**Recorded data**
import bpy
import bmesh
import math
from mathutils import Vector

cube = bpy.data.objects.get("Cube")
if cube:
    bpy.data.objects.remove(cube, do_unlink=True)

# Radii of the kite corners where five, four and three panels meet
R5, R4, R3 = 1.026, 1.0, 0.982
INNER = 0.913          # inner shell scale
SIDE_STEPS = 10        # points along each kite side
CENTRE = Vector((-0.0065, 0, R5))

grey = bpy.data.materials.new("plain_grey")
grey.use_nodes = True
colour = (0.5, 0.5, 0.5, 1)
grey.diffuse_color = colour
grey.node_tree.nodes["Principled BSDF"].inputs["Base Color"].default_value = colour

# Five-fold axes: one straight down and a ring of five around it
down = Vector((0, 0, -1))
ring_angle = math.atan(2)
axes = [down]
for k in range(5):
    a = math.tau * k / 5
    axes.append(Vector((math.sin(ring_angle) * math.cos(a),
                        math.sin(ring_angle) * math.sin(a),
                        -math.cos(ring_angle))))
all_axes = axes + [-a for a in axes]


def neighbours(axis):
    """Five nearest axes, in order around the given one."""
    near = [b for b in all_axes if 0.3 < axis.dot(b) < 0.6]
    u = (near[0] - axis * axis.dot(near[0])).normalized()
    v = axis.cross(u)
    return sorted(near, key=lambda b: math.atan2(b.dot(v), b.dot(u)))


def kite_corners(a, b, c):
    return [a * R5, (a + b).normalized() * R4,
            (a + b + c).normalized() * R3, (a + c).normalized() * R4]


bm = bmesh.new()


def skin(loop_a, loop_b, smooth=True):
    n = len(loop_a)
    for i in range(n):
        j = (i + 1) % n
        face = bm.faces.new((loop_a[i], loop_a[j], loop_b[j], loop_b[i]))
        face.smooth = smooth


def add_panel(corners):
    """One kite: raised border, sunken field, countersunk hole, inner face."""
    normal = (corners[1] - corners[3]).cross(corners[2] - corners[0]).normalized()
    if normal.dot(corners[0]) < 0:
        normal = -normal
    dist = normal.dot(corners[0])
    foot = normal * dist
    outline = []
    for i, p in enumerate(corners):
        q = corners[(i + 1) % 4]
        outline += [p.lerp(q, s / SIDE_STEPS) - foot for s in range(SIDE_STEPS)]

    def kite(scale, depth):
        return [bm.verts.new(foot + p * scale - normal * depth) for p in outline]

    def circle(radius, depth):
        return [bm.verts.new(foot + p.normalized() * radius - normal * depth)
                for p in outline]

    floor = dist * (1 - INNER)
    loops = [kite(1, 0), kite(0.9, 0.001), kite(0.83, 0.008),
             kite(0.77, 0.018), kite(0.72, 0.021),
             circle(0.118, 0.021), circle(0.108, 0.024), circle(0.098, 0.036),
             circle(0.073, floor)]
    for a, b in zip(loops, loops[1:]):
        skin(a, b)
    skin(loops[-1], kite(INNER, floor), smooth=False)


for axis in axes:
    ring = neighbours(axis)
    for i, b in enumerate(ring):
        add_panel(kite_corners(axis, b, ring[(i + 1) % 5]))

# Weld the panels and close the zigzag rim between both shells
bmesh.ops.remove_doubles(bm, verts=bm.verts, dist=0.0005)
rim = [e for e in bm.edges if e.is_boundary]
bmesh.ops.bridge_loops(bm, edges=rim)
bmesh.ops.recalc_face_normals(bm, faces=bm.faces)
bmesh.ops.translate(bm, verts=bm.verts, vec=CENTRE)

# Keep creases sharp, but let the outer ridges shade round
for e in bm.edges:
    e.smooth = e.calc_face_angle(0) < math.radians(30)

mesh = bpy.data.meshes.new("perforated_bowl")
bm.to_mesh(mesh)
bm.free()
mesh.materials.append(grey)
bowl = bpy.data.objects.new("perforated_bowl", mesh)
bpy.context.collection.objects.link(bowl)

**Problem to work on**
Give back all the records above exactly. Keep every word.

**Task result**
import bpy
import bmesh
import math
from mathutils import Vector

cube = bpy.data.objects.get("Cube")
if cube:
    bpy.data.objects.remove(cube, do_unlink=True)

# Radii of the kite corners where five, four and three panels meet
R5, R4, R3 = 1.026, 1.0, 0.982
INNER = 0.913          # inner shell scale
SIDE_STEPS = 10        # points along each kite side
CENTRE = Vector((-0.0065, 0, R5))

grey = bpy.data.materials.new("plain_grey")
grey.use_nodes = True
colour = (0.5, 0.5, 0.5, 1)
grey.diffuse_color = colour
grey.node_tree.nodes["Principled BSDF"].inputs["Base Color"].default_value = colour

# Five-fold axes: one straight down and a ring of five around it
down = Vector((0, 0, -1))
ring_angle = math.atan(2)
axes = [down]
for k in range(5):
    a = math.tau * k / 5
    axes.append(Vector((math.sin(ring_angle) * math.cos(a),
                        math.sin(ring_angle) * math.sin(a),
                        -math.cos(ring_angle))))
all_axes = axes + [-a for a in axes]


def neighbours(axis):
    """Five nearest axes, in order around the given one."""
    near = [b for b in all_axes if 0.3 < axis.dot(b) < 0.6]
    u = (near[0] - axis * axis.dot(near[0])).normalized()
    v = axis.cross(u)
    return sorted(near, key=lambda b: math.atan2(b.dot(v), b.dot(u)))


def kite_corners(a, b, c):
    return [a * R5, (a + b).normalized() * R4,
            (a + b + c).normalized() * R3, (a + c).normalized() * R4]


bm = bmesh.new()


def skin(loop_a, loop_b, smooth=True):
    n = len(loop_a)
    for i in range(n):
        j = (i + 1) % n
        face = bm.faces.new((loop_a[i], loop_a[j], loop_b[j], loop_b[i]))
        face.smooth = smooth


def add_panel(corners):
    """One kite: raised border, sunken field, countersunk hole, inner face."""
    normal = (corners[1] - corners[3]).cross(corners[2] - corners[0]).normalized()
    if normal.dot(corners[0]) < 0:
        normal = -normal
    dist = normal.dot(corners[0])
    foot = normal * dist
    outline = []
    for i, p in enumerate(corners):
        q = corners[(i + 1) % 4]
        outline += [p.lerp(q, s / SIDE_STEPS) - foot for s in range(SIDE_STEPS)]

    def kite(scale, depth):
        return [bm.verts.new(foot + p * scale - normal * depth) for p in outline]

    def circle(radius, depth):
        return [bm.verts.new(foot + p.normalized() * radius - normal * depth)
                for p in outline]

    floor = dist * (1 - INNER)
    loops = [kite(1, 0), kite(0.9, 0.001), kite(0.83, 0.008),
             kite(0.77, 0.018), kite(0.72, 0.021),
             circle(0.118, 0.021), circle(0.108, 0.024), circle(0.098, 0.036),
             circle(0.073, floor)]
    for a, b in zip(loops, loops[1:]):
        skin(a, b)
    skin(loops[-1], kite(INNER, floor), smooth=False)


for axis in axes:
    ring = neighbours(axis)
    for i, b in enumerate(ring):
        add_panel(kite_corners(axis, b, ring[(i + 1) % 5]))

# Weld the panels and close the zigzag rim between both shells
bmesh.ops.remove_doubles(bm, verts=bm.verts, dist=0.0005)
rim = [e for e in bm.edges if e.is_boundary]
bmesh.ops.bridge_loops(bm, edges=rim)
bmesh.ops.recalc_face_normals(bm, faces=bm.faces)
bmesh.ops.translate(bm, verts=bm.verts, vec=CENTRE)

# Keep creases sharp, but let the outer ridges shade round
for e in bm.edges:
    e.smooth = e.calc_face_angle(0) < math.radians(30)

mesh = bpy.data.meshes.new("perforated_bowl")
bm.to_mesh(mesh)
bm.free()
mesh.materials.append(grey)
bowl = bpy.data.objects.new("perforated_bowl", mesh)
bpy.context.collection.objects.link(bowl)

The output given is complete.